5. 🏰 Castle for sale

Photo: Peter Papoulakos

A castle-like home with a juicy backstory is for sale in Chevy Chase.

The big picture: The home was once the gatehouse of the now-demolished Rossdhu Castle, named after an actual Scottish castle near Loch Lomond and built by D.C. socialite Daisy Calhoun in 1927.

  • Over her life, Calhoun married three times, entertained presidents like Theodore Roosevelt and Woodrow Wilson, and built several estates.

The Rossdhu Castle was turned into a nightclub after the Calhouns lost their money in the 1929 stock market crash, and then apartments before it was razed in 1957.

Zoom in: The $1.8 million former gatehouse has four bedrooms, four bathrooms, and 4,600 square feet, plus your standard castle stuff: fountains, a spiral staircase, and, of course, a turret for spying on your enemies.

  • It also has a small pond named, fittingly, Wee Loch Lomond.

πŸ₯£ Anna is making Marcella Hazan's minestrone.

πŸ”¨ Cuneyt is fixing a wobbly shelf.

🌴 Mimi is OOO in Charleston!

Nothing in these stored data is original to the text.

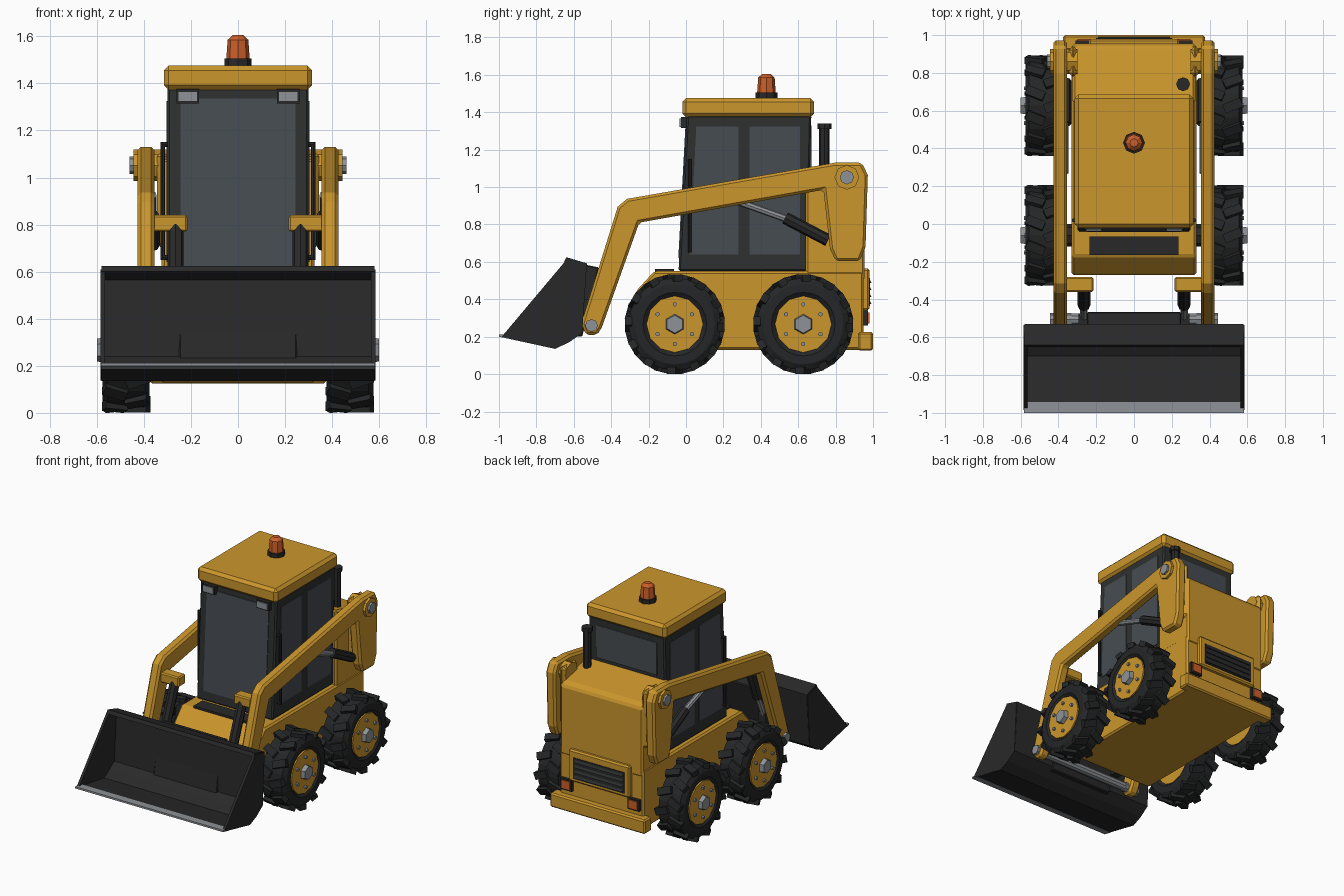
import bpy, bmesh, math
from mathutils import Vector, Matrix

cube = bpy.data.objects.get("Cube")
if cube:
    bpy.data.objects.remove(cube, do_unlink=True)


def material(name, r, g, b):
    m = bpy.data.materials.new(name)
    m.use_nodes = True
    m.diffuse_color = (r, g, b, 1)
    m.node_tree.nodes["Principled BSDF"].inputs["Base Color"].default_value = (r, g, b, 1)
    return m


YELLOW = material("machine yellow", .6, .306, .025)
BLACK = material("bucket black", .022, .022, .022)
RUBBER = material("tyre rubber", .018, .019, .02)
FRAME = material("cab frame charcoal", .028, .03, .03)
GLASS = material("tinted glass", .062, .073, .085)
STEEL = material("bare steel", .27, .29, .31)
ORANGE = material("lamp orange", .6, .115, .022)


def finish(name, bm, mat, bevel=0):
    bmesh.ops.recalc_face_normals(bm, faces=bm.faces)
    me = bpy.data.meshes.new(name)
    bm.to_mesh(me)
    bm.free()
    me.materials.append(mat)
    ob = bpy.data.objects.new(name, me)
    bpy.context.collection.objects.link(ob)
    if bevel:
        mod = ob.modifiers.new("edge", "BEVEL")
        mod.width, mod.segments = bevel, 1
        mod.limit_method, mod.angle_limit = "ANGLE", math.radians(40)
    return ob


def prism(name, pts, x0, x1, mat, bevel=0):
    """Side profile of (y, z) points, extruded along x."""
    bm = bmesh.new()
    a = [bm.verts.new((x0, y, z)) for y, z in pts]
    b = [bm.verts.new((x1, y, z)) for y, z in pts]
    bm.faces.new(a)
    bm.faces.new(b[::-1])
    for i in range(len(pts)):
        j = (i + 1) % len(pts)
        bm.faces.new((a[i], b[i], b[j], a[j]))
    return finish(name, bm, mat, bevel)


def box(name, x0, x1, y0, y1, z0, z1, mat, bevel=0):
    return prism(name, [(y0, z0), (y1, z0), (y1, z1), (y0, z1)], x0, x1, mat, bevel)


def rod(name, p, q, r, mat, sides=8, r2=None):
    """Straight cylinder or cone between two points."""
    p, q = Vector(p), Vector(q)
    d = q - p
    m = Matrix.Translation((p + q) / 2) @ d.to_track_quat("Z", "Y").to_matrix().to_4x4()
    bm = bmesh.new()
    bmesh.ops.create_cone(bm, cap_ends=True, segments=sides, radius1=r,
                          radius2=r if r2 is None else r2, depth=d.length, matrix=m)
    return finish(name, bm, mat)


# Hull, engine hood and bumper
prism("hull", [(-.27, .17), (-.23, .13), (.95, .13), (.95, .55), (-.17, .55), (-.27, .44)],
      -.33, .33, YELLOW, .012)
prism("engine_hood", [(.64, .5), (.955, .5), (.955, .99), (.92, 1.02), (.64, 1.08)],
      -.325, .325, YELLOW, .012)
box("rear_bumper", -.375, .375, .92, 1, .125, .225, YELLOW, .01)
box("front_vent", -.235, .235, -.165, -.065, .54, .562, BLACK)

# Rear grille with slats and tail lights
box("grille_frame", -.24, .24, .94, .98, .34, .565, YELLOW, .01)
box("grille_panel", -.2, .2, .97, .984, .365, .515, BLACK)
for i in range(4):
    z = .375 + i * .037
    prism("grille_slat", [(.98, z), (.992, z), (.98, z + .024)], -.19, .19, FRAME)
for s in (1, -1):
    box("tail_light_housing", s * .22, s * .31, .94, .972, .26, .34, BLACK)
    box("tail_light", s * .23, s * .3, .96, .98, .27, .33, ORANGE)

# Cab, windows and roof
prism("cab_frame", [(-.04, .55), (.005, 1.385), (.67, 1.385), (.65, .55)], -.3, .3, FRAME, .01)


def front_y(z):
    return -.04 + .045 * (z - .55) / .835


lo, hi = .62, 1.335
prism("windshield", [(front_y(lo) - .005, lo), (front_y(lo) + .004, lo),
                     (front_y(hi) + .004, hi), (front_y(hi) - .005, hi)], -.245, .245, GLASS)
box("rear_window", -.24, .24, .66, .672, 1.1, 1.33, GLASS)
for s in (1, -1):
    prism("front_side_window", [(.02, .64), (.28, .64), (.28, 1.325), (.055, 1.325)],
          s * .297, s * .304, GLASS)
    box("rear_side_window", s * .297, s * .304, .34, .61, .64, 1.325, GLASS)
    box("work_light_housing", s * .165, s * .262, -.028, .02, 1.315, 1.375, BLACK)
    box("work_light_lens", s * .172, s * .255, -.036, -.026, 1.322, 1.366, STEEL)
    rod("grab_rail", (s * .32, .02, .65), (s * .32, .02, 1.15), .01, BLACK)
    for z in (.66, 1.14):
        rod("grab_rail_foot", (s * .29, .02, z), (s * .32, .02, z), .01, BLACK)
box("roof", -.315, .315, -.02, .685, 1.372, 1.475, YELLOW, .02)

# Beacon and exhaust
rod("beacon_base", (0, .43, 1.47), (0, .43, 1.505), .058, BLACK)
rod("beacon_lamp", (0, .43, 1.5), (0, .43, 1.585), .05, ORANGE, 8, .044)
rod("beacon_cap", (0, .43, 1.585), (0, .43, 1.605), .044, ORANGE, 8, .022)
rod("exhaust_pipe", (.26, .74, 1), (.26, .74, 1.32), .028, BLACK)
rod("exhaust_tip", (.26, .74, 1.31), (.26, .74, 1.34), .037, BLACK)

# Lift arms, pivots and cylinders
arm = [(-.56, .27), (-.365, .895), (-.315, .937), (.795, 1.13), (.94, 1.13), (.972, 1.065),
       (.96, .68), (.93, .605), (.8, .605), (.77, .67), (.735, .985), (-.25, .81),
       (-.45, .25), (-.475, .21), (-.535, .21)]
for s in (1, -1):
    prism("lift_arm", arm, s * .355, s * .427, YELLOW, .014)
    box("arm_tower", s * .3, s * .345, .78, .94, .7, 1.11, YELLOW, .02)
    rod("rear_pivot_boss", (s * .3, .86, 1.052), (s * .445, .86, 1.052), .066, YELLOW)
    rod("rear_pivot_pin", (s * .44, .86, 1.052), (s * .46, .86, 1.052), .038, STEEL)
    rod("front_pivot_pin", (s * .33, -.505, .26), (s * .445, -.505, .26), .034, STEEL)
    rod("lift_cylinder_barrel", (s * .365, .76, .715), (s * .365, .53, .835), .033, BLACK)
    rod("lift_cylinder_rod", (s * .365, .55, .825), (s * .365, .27, .925), .019, STEEL)
    box("tilt_bracket", s * .215, s * .38, -.36, -.28, .77, .84, YELLOW, .008)
    rod("tilt_cylinder_barrel", (s * .265, -.33, .79), (s * .265, -.43, .53), .034, BLACK)
    rod("tilt_cylinder_rod", (s * .265, -.42, .55), (s * .265, -.505, .36), .02, STEEL)
    box("tilt_lug", s * .235, s * .295, -.55, -.475, .32, .4, BLACK)
rod("cross_tube", (-.4, -.505, .26), (.4, -.505, .26), .032, STEEL, 10)

# Bucket shell, side plates, cutting edge and coupler
prism("bucket_shell", [(-.98, .196), (-.7, .135), (-.625, .17), (-.555, .22), (-.53, .592),
                       (-.64, .625), (-.652, .6), (-.56, .565), (-.585, .24), (-.64, .2),
                       (-.7, .165), (-.98, .21)], -.58, .58, BLACK)
for s in (1, -1):
    prism("bucket_side", [(-.985, .2), (-.7, .137), (-.625, .17), (-.555, .22), (-.535, .59),
                          (-.64, .61)], s * .565, s * .584, BLACK)
prism("cutting_edge", [(-1, .2), (-.94, .187), (-.94, .212), (-1, .213)], -.582, .582, STEEL)
prism("coupler_plate", [(-.6, .2), (-.555, .2), (-.465, .57), (-.54, .585)],
      -.25, .25, BLACK, .006)


def tyre(side, y, z):
    """Lathed tyre with two staggered rings of slanted lugs."""
    bm = bmesh.new()
    half = [(.07, .12), (.085, .15), (.1, .17), (.1, .215), (.08, .247)]
    profile = half + [(-x, r) for x, r in reversed(half)]
    n = 24
    rings = []
    for i in range(n):
        a = math.tau * i / n
        rings.append([bm.verts.new((x, r * math.cos(a), r * math.sin(a))) for x, r in profile])
    for i in range(n):
        p, q = rings[i], rings[(i + 1) % n]
        for j in range(len(profile)):
            k = (j + 1) % len(profile)
            bm.faces.new((p[j], q[j], q[k], p[k]))
    count = 12
    for edge in (1, -1):
        for i in range(count):
            a = math.tau * (i + (.5 if edge < 0 else 0)) / count + math.pi / 2
            m = (Matrix.Rotation(a, 4, "X") @ Matrix.Translation((edge * .048, 0, .247))
                 @ Matrix.Rotation(edge * math.radians(22), 4, "Z")
                 @ Matrix.Diagonal((.1, .05, .038, 1)))
            bmesh.ops.create_cube(bm, size=1, matrix=m)
    bmesh.ops.translate(bm, verts=bm.verts, vec=(side * .475, y, z))
    return finish("tyre", bm, RUBBER)


# Four wheels
z = .267
for s in (1, -1):
    for y in (-.06, .627):
        tyre(s, y, z)
        rod("axle", (s * .3, y, z), (s * .4, y, z), .06, BLACK)
        rod("wheel_rim", (s * .39, y, z), (s * .57, y, z), .152, YELLOW, 12)
        rod("wheel_hub", (s * .56, y, z), (s * .6, y, z), .056, STEEL, 6, .048)
        for i in range(6):
            a = math.tau * (i + .5) / 6
            by, bz = y + .106 * math.cos(a), z + .106 * math.sin(a)
            rod("wheel_bolt", (s * .565, by, bz), (s * .583, by, bz), .012, STEEL, 6)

Today's newsletter was edited by Alexa Mencia and Kristen Hinman and copy edited by Patricia Guadalupe.